Source:  Johns Hopkins data, via Google.

Nor has South Africa returned to its pre-Omicron baseline yet.  And they’re easily two months past their Omicron peak.

Source:  Johns Hopkins data, via Google.

Separately, data from New York state confirm the high rate of re-infections with Omicron, in the U.S.  A few months ago, Missouri seemed to be the only state tracking COVID-19 reinfections.  Recently, New York has begun providing that information.  In both states, using their most recent data as of 1/26/2022, reinfections of persons account for about 8 percent of total infections.  That high rate of reinfections did not occur with prior variants, only with Omicron.  That’s consistent with research out of Great Britain showing that prior infection conferred almost no protection against Omicron.
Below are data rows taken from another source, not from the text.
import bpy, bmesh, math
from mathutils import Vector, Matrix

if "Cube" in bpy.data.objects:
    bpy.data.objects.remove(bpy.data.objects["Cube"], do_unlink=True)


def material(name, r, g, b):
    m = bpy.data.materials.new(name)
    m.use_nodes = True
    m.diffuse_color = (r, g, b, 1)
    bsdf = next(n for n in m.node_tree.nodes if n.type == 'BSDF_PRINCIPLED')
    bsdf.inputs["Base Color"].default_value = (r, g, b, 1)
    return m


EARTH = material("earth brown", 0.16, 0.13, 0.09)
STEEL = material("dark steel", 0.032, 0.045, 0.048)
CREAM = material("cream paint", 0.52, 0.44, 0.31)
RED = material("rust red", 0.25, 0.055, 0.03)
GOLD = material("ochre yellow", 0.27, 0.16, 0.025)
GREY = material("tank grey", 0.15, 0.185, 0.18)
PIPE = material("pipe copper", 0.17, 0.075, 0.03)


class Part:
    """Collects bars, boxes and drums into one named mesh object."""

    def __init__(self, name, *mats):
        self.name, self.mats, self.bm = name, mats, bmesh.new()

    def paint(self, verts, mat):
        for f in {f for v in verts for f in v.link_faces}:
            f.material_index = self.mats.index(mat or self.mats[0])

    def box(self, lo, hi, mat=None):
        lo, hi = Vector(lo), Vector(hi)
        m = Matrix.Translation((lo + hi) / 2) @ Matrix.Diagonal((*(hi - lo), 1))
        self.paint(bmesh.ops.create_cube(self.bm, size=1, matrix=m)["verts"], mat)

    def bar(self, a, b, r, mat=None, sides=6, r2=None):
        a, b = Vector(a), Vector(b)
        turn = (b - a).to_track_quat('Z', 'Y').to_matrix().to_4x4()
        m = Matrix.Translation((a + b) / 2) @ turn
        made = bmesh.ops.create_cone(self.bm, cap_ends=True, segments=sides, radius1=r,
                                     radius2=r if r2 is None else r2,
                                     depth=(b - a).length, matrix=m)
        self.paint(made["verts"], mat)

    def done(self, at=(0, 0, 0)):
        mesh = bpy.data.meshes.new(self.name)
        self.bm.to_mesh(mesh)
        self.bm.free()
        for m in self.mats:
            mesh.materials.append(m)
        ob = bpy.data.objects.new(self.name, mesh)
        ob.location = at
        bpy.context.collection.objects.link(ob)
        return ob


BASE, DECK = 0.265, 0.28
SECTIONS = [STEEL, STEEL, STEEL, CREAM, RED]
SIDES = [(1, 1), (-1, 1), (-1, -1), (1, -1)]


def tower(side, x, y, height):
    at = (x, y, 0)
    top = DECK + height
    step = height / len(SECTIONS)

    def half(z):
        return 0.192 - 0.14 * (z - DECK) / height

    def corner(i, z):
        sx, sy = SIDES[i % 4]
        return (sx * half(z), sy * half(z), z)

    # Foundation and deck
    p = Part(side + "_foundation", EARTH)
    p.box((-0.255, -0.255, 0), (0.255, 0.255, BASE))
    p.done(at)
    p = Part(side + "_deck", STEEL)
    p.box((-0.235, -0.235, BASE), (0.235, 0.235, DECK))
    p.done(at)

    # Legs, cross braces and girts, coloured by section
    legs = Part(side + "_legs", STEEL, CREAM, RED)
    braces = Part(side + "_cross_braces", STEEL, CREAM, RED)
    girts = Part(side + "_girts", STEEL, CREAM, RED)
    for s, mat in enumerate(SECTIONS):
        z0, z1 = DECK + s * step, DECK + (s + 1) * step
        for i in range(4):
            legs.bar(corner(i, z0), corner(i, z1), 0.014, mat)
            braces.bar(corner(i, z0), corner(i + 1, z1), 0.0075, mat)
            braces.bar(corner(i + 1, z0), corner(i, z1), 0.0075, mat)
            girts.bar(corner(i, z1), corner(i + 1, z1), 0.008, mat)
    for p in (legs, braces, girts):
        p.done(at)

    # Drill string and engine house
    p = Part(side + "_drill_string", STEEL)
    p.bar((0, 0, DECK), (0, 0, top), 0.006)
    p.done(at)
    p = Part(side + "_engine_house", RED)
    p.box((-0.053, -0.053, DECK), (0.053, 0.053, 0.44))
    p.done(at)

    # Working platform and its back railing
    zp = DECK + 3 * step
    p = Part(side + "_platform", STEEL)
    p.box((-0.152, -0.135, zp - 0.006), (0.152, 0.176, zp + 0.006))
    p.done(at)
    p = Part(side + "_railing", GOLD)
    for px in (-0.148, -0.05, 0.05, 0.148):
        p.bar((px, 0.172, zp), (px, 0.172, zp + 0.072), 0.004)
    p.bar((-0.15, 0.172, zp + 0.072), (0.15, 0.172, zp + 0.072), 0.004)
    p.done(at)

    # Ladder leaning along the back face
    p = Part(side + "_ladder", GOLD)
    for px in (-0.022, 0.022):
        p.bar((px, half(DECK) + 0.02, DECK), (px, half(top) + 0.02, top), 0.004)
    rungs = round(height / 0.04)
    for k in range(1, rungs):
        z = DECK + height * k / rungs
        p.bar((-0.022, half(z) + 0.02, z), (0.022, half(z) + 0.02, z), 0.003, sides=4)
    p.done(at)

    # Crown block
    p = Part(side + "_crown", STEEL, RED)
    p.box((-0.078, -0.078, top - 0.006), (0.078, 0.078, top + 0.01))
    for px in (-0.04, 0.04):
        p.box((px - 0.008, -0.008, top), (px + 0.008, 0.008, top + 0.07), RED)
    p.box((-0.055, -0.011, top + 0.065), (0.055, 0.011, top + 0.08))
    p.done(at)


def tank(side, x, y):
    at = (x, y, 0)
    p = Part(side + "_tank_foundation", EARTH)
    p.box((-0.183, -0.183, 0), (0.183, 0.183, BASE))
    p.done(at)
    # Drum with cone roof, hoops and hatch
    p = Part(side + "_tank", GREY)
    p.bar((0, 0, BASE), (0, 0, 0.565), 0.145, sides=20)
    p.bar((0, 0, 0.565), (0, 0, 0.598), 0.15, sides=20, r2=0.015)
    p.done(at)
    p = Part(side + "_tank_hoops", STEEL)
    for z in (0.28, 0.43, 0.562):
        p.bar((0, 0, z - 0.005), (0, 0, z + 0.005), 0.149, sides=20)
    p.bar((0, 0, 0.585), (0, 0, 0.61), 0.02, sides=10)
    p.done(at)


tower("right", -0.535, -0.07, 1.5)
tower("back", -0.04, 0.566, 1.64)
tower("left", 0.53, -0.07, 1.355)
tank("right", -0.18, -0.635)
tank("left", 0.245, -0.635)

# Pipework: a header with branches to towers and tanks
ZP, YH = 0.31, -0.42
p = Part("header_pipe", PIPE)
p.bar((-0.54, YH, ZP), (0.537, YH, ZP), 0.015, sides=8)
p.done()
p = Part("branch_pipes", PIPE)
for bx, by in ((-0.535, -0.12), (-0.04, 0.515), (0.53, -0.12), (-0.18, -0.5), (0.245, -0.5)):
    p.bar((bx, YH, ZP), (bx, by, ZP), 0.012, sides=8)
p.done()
These are by definition re-infections of individuals who had survived an infection with some prior COVID-19 variant (To count as a re-infection, at least 90 days have to pass between your last positive COVID-19 test and your current positive COVID-19 test).

I would say that one of the biggest unknowns right now is the extent to which Omicron is able to re-infect individuals who have survived a prior Omicron infection.  If that’s common, it’s hard to see how we’re ever going to get down to a low level of new cases.  (The second big unknown, to me at least, is how effective the new Omicron-specific vaccines will be.  One is already in production and is slated to be available in March (per this reporting).

I guess there’s no sense in borrowing trouble.  For now, the trend is good.  I just wish it would hurry up a bit.